Held at the historic First Baptist Church Toronto, first established by underground fugitive slaves in 1826, and presented in collaboration with the Canadian Black Caucus, this event is part of an ongoing effort to inspire more active political engagement in the Black community.
Glover will speak on the importance of political engagement and how involvement in the political process can change the world. Glover was once a member of the Black Student Union, one of three organizations that staged the longest student walkout in US history. That five-month strike led to the creation of the first Department of Black Studies and the first School of Ethnic Studies in the US. Today, Glover continues to be an advocate for several social and political causes including immigrants rights and union activism.
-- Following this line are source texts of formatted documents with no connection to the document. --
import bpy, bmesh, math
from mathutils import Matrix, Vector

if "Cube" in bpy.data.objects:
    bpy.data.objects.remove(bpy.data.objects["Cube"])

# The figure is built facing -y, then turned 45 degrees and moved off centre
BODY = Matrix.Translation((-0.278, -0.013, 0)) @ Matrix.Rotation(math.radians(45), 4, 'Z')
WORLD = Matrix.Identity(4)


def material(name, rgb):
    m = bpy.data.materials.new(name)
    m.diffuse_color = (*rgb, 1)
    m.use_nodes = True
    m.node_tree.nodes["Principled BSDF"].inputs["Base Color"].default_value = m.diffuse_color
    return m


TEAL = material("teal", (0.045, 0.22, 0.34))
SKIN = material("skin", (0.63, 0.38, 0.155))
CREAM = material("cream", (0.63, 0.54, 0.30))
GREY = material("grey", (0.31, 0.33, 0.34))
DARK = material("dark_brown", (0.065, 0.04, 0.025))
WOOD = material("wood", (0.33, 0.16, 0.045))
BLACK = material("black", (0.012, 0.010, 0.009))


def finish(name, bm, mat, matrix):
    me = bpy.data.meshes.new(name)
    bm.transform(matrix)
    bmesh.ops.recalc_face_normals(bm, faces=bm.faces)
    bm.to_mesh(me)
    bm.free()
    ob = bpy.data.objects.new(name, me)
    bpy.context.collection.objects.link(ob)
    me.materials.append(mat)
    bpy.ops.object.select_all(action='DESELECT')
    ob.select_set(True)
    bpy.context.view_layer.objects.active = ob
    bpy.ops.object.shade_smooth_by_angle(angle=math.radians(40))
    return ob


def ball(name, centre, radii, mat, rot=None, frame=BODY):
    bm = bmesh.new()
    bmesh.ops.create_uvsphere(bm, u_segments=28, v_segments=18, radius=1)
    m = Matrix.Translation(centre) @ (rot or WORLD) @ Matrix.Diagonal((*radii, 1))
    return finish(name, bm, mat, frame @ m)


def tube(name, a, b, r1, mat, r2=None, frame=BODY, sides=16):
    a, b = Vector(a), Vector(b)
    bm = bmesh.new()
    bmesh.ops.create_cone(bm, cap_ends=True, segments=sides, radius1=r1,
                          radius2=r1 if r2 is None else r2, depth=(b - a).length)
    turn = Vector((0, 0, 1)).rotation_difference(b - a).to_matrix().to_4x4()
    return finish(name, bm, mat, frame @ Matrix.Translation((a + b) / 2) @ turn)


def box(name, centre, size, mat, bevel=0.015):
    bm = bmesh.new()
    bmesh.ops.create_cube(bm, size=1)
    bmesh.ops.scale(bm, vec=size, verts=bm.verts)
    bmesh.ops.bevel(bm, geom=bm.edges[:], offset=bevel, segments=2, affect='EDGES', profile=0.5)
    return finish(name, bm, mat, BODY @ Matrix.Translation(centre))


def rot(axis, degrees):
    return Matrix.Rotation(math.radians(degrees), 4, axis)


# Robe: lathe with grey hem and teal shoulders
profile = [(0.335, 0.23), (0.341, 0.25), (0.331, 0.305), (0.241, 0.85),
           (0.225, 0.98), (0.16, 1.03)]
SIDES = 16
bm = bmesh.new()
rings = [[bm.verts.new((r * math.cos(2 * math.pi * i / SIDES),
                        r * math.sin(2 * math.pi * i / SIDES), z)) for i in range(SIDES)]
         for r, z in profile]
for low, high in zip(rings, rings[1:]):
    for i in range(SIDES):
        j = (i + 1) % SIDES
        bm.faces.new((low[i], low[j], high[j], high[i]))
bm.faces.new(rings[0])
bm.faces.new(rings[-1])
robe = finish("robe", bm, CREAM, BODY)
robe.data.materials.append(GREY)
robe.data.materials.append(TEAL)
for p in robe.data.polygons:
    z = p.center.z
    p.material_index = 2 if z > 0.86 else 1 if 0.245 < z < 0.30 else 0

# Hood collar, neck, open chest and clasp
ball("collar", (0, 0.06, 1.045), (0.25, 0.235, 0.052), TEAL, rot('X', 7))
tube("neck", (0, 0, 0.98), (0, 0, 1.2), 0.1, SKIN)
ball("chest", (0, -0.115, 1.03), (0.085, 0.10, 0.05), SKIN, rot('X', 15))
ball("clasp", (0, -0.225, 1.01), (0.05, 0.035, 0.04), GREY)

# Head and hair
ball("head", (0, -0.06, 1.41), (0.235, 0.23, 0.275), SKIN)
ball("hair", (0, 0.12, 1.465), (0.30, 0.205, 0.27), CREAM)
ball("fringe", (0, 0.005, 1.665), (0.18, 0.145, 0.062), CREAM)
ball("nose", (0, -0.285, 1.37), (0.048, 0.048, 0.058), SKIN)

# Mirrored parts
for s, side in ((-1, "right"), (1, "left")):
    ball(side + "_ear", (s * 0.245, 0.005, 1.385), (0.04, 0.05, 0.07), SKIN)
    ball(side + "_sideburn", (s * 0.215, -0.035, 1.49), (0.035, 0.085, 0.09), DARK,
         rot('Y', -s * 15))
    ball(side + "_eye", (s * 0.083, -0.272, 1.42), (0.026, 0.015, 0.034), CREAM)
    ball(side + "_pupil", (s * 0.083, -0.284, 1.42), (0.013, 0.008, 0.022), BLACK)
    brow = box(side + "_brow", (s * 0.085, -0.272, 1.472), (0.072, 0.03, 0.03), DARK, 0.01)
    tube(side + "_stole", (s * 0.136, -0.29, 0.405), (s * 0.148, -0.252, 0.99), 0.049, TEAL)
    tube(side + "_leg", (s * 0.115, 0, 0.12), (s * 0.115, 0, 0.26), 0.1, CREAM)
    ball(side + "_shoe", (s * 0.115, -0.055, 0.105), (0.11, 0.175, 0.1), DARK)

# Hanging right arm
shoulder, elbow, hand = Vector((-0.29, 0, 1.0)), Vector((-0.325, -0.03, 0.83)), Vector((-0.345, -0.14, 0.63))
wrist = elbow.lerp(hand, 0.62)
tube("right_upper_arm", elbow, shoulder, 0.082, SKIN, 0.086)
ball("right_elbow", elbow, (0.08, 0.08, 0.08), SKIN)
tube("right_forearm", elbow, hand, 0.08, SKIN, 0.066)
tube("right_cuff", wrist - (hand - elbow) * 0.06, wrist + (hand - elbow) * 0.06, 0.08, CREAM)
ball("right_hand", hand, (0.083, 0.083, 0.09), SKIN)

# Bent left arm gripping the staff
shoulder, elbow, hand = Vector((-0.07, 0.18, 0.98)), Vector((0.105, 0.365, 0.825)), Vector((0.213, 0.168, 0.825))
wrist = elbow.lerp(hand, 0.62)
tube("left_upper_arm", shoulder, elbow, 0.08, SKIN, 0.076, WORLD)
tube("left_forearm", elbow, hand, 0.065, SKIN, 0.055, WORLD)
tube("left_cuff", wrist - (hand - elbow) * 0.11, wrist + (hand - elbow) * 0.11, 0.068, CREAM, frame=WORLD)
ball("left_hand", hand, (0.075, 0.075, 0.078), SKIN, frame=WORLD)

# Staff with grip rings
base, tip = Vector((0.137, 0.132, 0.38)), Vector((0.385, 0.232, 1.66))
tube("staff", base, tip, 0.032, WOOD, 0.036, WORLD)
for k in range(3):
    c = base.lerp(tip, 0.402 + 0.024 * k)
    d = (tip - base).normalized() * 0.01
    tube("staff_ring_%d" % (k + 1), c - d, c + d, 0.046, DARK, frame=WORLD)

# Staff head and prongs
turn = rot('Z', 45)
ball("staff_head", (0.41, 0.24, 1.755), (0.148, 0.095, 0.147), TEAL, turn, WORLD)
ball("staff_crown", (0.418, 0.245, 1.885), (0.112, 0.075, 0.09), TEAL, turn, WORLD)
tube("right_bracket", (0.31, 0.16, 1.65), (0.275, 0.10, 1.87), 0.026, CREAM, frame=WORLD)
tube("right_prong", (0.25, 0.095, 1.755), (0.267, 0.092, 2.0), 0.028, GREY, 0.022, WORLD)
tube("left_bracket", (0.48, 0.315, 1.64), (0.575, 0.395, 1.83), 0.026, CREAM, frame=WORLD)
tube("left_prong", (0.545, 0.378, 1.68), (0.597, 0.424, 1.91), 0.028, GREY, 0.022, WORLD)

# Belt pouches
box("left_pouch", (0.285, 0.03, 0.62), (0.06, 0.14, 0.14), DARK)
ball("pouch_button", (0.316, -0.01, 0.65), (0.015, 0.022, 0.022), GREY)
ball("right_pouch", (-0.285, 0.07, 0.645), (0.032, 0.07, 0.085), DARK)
Now, two years into the United Nations Decade for Recognition of African People, Chapman hopes Glover’s talk will help to encourage people of all ages to become more aware of their political power and influence and how they can exercise it.